1. Having somehow survived the two previous dives, our explorers go diving again. This time they have little idea of the line layout, so the plan is take a number of jump spools and have a look around.

2. At each jump, they place a directional marker (arrow) pointing in the direction they came from, and run a jump line from this to the target permanent line. On reaching the permanent line, they tie off the jump line and spool.

3. From the entrance cenote, their initial route is as follows: 

  • from the main line they jump right at A to another line, where they turn right
  • then they jump left at B, and turn right on the new line
  • then they jump left at C and turn right on the new line.

4. Then they jump right at D and turn left on the new line:

5. At this point they are in fact back on a line they were on earlier, but they don't know it. In ignorance, they continue to point X, where they call the dive and begin an exit.

The Exit

1. Let us say that for some reason they decide to leave their jump lines in place - perhaps they want to come back and survey this mess of lines to find out where they have been. Or perhaps they get nervous about where they are and just want to get out quickly ...

2. They have learned their lesson from earlier dives, and they remember that they must follow four jump lines to exit, turning right once then left three times on these jumps, then left after the last jump..

3. The first right jump is on D and the next two left jumps are on C and B, all as they should be:

4. To exit from this point, they correctly remember that they must make one more jump to the left, turn left after the jump, and keep going. But the next jump line is in fact jump D, which they left in place. As this is going to the left, they take it:

5. At this stage they have no reason to know that they have gone wrong - everything has been exactly the reverse of how it was on the way in. When they get to the end of jump line D, they will follow the arrow thinking that they have just completed jump A and are heading out to the cenote. In fact they are heading into the cave.

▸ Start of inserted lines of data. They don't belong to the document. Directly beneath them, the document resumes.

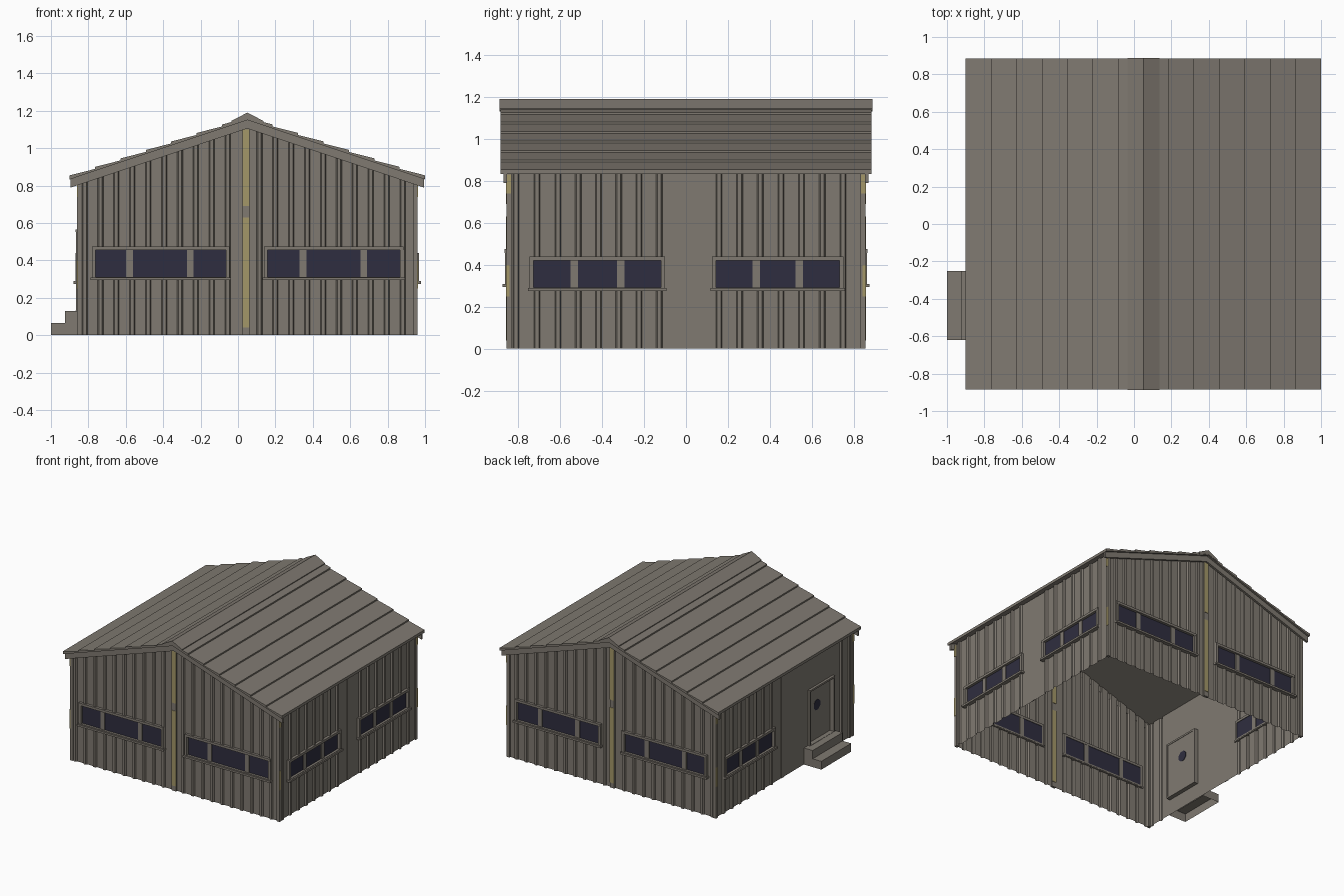
import bpy, bmesh, math
from mathutils import Matrix, Vector

if "Cube" in bpy.data.objects:
    bpy.data.objects.remove(bpy.data.objects["Cube"])

def material(name, rgb):
    m = bpy.data.materials.new(name)
    m.diffuse_color = (*rgb, 1)
    m.use_nodes = True
    m.node_tree.nodes["Principled BSDF"].inputs["Base Color"].default_value = m.diffuse_color
    return m

GREY = material("weathered grey", (0.215, 0.193, 0.165))
YELLOW = material("faded yellow", (0.37, 0.31, 0.14))
GLASS = material("dark glass", (0.028, 0.027, 0.05))

def finish(name, bm, mat):
    me = bpy.data.meshes.new(name)
    bm.to_mesh(me)
    bm.free()
    me.materials.append(mat)
    ob = bpy.data.objects.new(name, me)
    bpy.context.collection.objects.link(ob)
    return ob

# wall-local coordinates: u along the wall, o outward, z up
SIDES = {
    "front": lambda u, o, z: Vector((u, -0.855 - o, z)),
    "back": lambda u, o, z: Vector((u, 0.855 + o, z)),
    "right": lambda u, o, z: Vector((0.96 + o, u, z)),
    "left": lambda u, o, z: Vector((-0.86 - o, u, z)),
}

def boxes(name, P, dims, mat):
    """One object made of boxes (u0,u1,o0,o1,z0,z1) on a wall."""
    bm = bmesh.new()
    for u0, u1, o0, o1, z0, z1 in dims:
        v = [bm.verts.new(P(u, o, z)) for u in (u0, u1) for o in (o0, o1) for z in (z0, z1)]
        for f in ((0, 1, 3, 2), (4, 6, 7, 5), (0, 4, 5, 1), (2, 3, 7, 6), (0, 2, 6, 4), (1, 5, 7, 3)):
            bm.faces.new([v[i] for i in f])
    bmesh.ops.recalc_face_normals(bm, faces=bm.faces)
    return finish(name, bm, mat)

def prism(name, pts, y0, y1, mat):
    """Extrude an x,z outline along y."""
    bm = bmesh.new()
    a = [bm.verts.new((x, y0, z)) for x, z in pts]
    b = [bm.verts.new((x, y1, z)) for x, z in pts]
    bm.faces.new(a)
    bm.faces.new(b)
    n = len(pts)
    for i in range(n):
        j = (i + 1) % n
        bm.faces.new((a[i], a[j], b[j], b[i]))
    bmesh.ops.recalc_face_normals(bm, faces=bm.faces)
    return finish(name, bm, mat)

RIDGE = 0.05
def roof_z(x):
    return 1.15 - 0.334 * abs(x - RIDGE)

def ribbed_wall(name, P, u0, u1, top, ribs, holes, extra=()):
    """Ribbed sheet with rectangular openings (u0,u1,z0,z1)."""
    def depth(u):
        return -0.012 * min([1] + [max(0, (abs(u - c) - 0.009) / 0.006) for c in ribs])
    cuts = {u0, u1, *extra}
    for c in ribs:
        cuts |= {c - 0.015, c - 0.009, c + 0.009, c + 0.015}
    for h in holes:
        cuts |= {h[0], h[1]}
    cuts = sorted(c for c in cuts if u0 <= c <= u1)
    bm = bmesh.new()
    out = P(0, 1, 0) - P(0, 0, 0)
    for a, b in zip(cuts, cuts[1:]):
        if b - a < 1e-5:
            continue
        spans, low = [], 0
        for h in holes:
            if h[0] - 1e-6 <= (a + b) / 2 <= h[1] + 1e-6:
                if h[2] > low:
                    spans.append((low, low, h[2], h[2]))
                low = h[3]
        spans.append((low, low, top(b), top(a)))
        for s in spans:
            q = [P(u, depth(u), z) for u, z in zip((a, b, b, a), s)]
            f = bm.faces.new([bm.verts.new(p) for p in q])
            f.normal_update()
            if f.normal.dot(out) < 0:
                f.normal_flip()
    bmesh.ops.remove_doubles(bm, verts=bm.verts, dist=1e-5)
    return finish(name, bm, GREY)

def window(name, P, u0, u1, z0, z1, mullions):
    """Frame, mullions, projecting sill and recessed glass; returns wall opening."""
    w = 0.019
    bars = [(u0, u0 + w, -0.022, 0.008, z0, z1), (u1 - w, u1, -0.022, 0.008, z0, z1),
            (u0, u1, -0.022, 0.009, z1 - w, z1), (u0, u1, -0.022, 0.008, z0, z0 + 0.012),
            (u0 - 0.008, u1 + 0.008, -0.02, 0.019, z0 - 0.006, z0 + 0.009)]
    bars += [(m - 0.018, m + 0.018, -0.021, -0.004, z0, z1 - 0.005) for m in mullions]
    boxes(name + "_frame", P, bars, GREY)
    boxes(name + "_glass", P, [(u0 + 0.01, u1 - 0.01, -0.018, -0.011, z0 + 0.005, z1 - 0.01)], GLASS)
    return (u0 + 0.008, u1 - 0.008, z0 + 0.004, z1 - 0.008)

# gable walls with two windows and a centre post
gable_ribs = [c for c in (-0.82 + 0.085 * k for k in range(21)) if abs(c - 0.043) > 0.07]
for side in ("front", "back"):
    P = SIDES[side]
    holes = [window(side + "_window_a", P, -0.78, -0.045, 0.30, 0.475, (-0.58, -0.255)),
             window(side + "_window_b", P, 0.14, 0.885, 0.30, 0.475, (0.348, 0.673))]
    ribbed_wall(side + "_wall", P, -0.85, 0.95, roof_z, gable_ribs, holes, (RIDGE,))
    boxes(side + "_centre_post", P, [(0.024, 0.062, -0.018, 0.001, 0, 1.12)], GREY)
    boxes(side + "_yellow_strip", P, [(0.025, 0.061, -0.021, 0.004, 0.04, 0.63),
                                      (0.025, 0.061, -0.021, 0.004, 0.69, 1.10)], YELLOW)

# side walls: flat middle bay, windows, and the door on the left
side_ribs = [-0.81, -0.71] + [-0.61 + 0.0965 * k for k in range(6)] + [0.157 + 0.0985 * k for k in range(7)]
eave = lambda u: 0.845
DOOR = (-0.61, -0.30, 0.12, 0.565)
for side in ("right", "left"):
    P = SIDES[side]
    holes = [window(side + "_window_a", P, 0.125, 0.75, 0.28, 0.44, (0.335, 0.54))]
    ribs = side_ribs
    if side == "right":
        holes.append(window(side + "_window_b", P, -0.745, -0.10, 0.28, 0.44, (-0.532, -0.312)))
    else:
        holes.append((DOOR[0] + 0.005, DOOR[1] - 0.005, DOOR[2] + 0.005, DOOR[3] - 0.005))
        ribs = [r for r in side_ribs if not -0.65 < r < 0]
    ribbed_wall(side + "_wall", P, -0.845, 0.845, eave, ribs, holes)
    boxes(side + "_panel_seam", P, [(-0.002, 0.035, -0.013, -0.008, 0, 0.84)], GREY)
    # corner trims with remains of yellow paint
    for s, tag in ((-1, "front"), (1, "back")):
        lo, hi = sorted((s * 0.832, s * 0.855))
        boxes(f"{side}_{tag}_corner_trim", P, [(lo, hi, -0.025, 0, 0, 0.84)], GREY)
        a, b = sorted((s * 0.834, s * 0.857))
        c, d = sorted((s * 0.842, s * 0.857))
        boxes(f"{side}_{tag}_corner_paint", P, [(a, b, -0.004, 0.002, 0.74, 0.83),
                                                (c, d, -0.004, 0.002, 0.25, 0.40)], YELLOW)

# recessed door with frame and eight-sided pane
L = SIDES["left"]
y0, y1, z0, z1 = DOOR
boxes("door_frame", L, [(y0, y0 + 0.014, -0.045, 0.006, z0, z1), (y1 - 0.014, y1, -0.045, 0.006, z0, z1),
                        (y0, y1, -0.045, 0.008, z1 - 0.014, z1), (y0, y1, -0.045, 0.008, z0, z0 + 0.012)], GREY)
boxes("door", L, [(y0 + 0.005, y1 - 0.005, -0.042, -0.028, z0 + 0.005, z1 - 0.005)], GREY)
bm = bmesh.new()
bmesh.ops.create_cone(bm, cap_ends=True, segments=8, radius1=0.042, radius2=0.042, depth=0.019,
                      matrix=Matrix.Translation((-0.825, -0.435, 0.395)) @ Matrix.Rotation(math.pi / 2, 4, 'Y')
                      @ Matrix.Rotation(math.pi / 8, 4, 'Z'))
finish("door_pane", bm, GLASS)

# hollow entrance steps (open underneath and at the wall)
steps = prism("entrance_steps", [(-0.85, 0), (-0.85, 0.13), (-0.925, 0.13), (-0.925, 0.065), (-1.0, 0.065), (-1.0, 0)],
              -0.62, -0.25, GREY)
bm = bmesh.new()
bm.from_mesh(steps.data)
bmesh.ops.delete(bm, geom=[f for f in bm.faces if f.normal.z < -0.9 or f.normal.x > 0.9], context='FACES')
bm.to_mesh(steps.data)
bm.free()

# roof slopes of lapped planks, and barge boards under the gable edges
N, HALF = 7, 0.95
for s, tag in ((-1, "left"), (1, "right")):
    pts = [(RIDGE, roof_z(RIDGE)), (RIDGE + s * HALF, roof_z(RIDGE + HALF))]
    for k in range(N, 0, -1):
        xa, xb = RIDGE + s * HALF * k / N, RIDGE + s * HALF * (k - 1) / N
        pts += [(xa, roof_z(xa) + 0.022), (xb, roof_z(xb) + 0.011)]
    prism(tag + "_roof_slope", pts, -0.885, 0.885, GREY)
    xe = RIDGE + s * 0.945
    board = [(RIDGE, 1.15), (xe, roof_z(xe)), (xe, roof_z(xe) - 0.045), (RIDGE, 1.105)]
    for e, end in ((-1, "front"), (1, "back")):
        prism(f"{end}_{tag}_barge_board", board, *sorted((e * 0.853, e * 0.87)), GREY)

# ridge cap
cap = [(RIDGE - 0.085, roof_z(RIDGE - 0.085) + 0.008), (RIDGE - 0.085, 1.146), (RIDGE, 1.19),
       (RIDGE + 0.085, 1.146), (RIDGE + 0.085, roof_z(RIDGE + 0.085) + 0.008), (RIDGE, 1.155)]
prism("ridge_cap", cap, -0.888, 0.888, GREY)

6. Their first certain knowledge of a problem is when they reach the jump line at C instead of the entrance cenote. Now they know that something has gone wrong, because there should be no more jumps. Their options are to go back, go straight on, or follow the jump line to the left. Actually the most rational conclusion (at least in zero visibility) might be that this is not their jump line, so they will ignore it and go straight ahead ...

7. Going straight on at the jump will just take them further into the cave. Going back will not help them - there is really no directional information on this route. Following the jump won't help them for the same reason.

8. They might realise what might have happened and get clever - decide to follow the jump to the left, but now to take the jump lines out as they go. If they do this they will ultimately end up back at the same place, heading into the cave at Z, but now without jump lines B, C and D, i.e. with no continuous line to the exit.

Isn't this a Special Case?

1. This might look like a contrived case, and it is. It has been contrived to demonstrate that there are circumstances in which attempting to exit the cave leaving jump lines in place creates serious problems.

2. Even if it were an isolated theoretical example, it would be unsettling. But I don't think it is. I think that there are lots of cave systems with lines which are similar in layout to this example. For instance, almost any cenote with an upstream cave, a downstream cave, a bypass cave, and a few side branching passages on either the upstream or the downstream end will potentially be equivalent to the example ...

Back to cave conundrum or multiple T example.

Simon Richards, July 28, 2003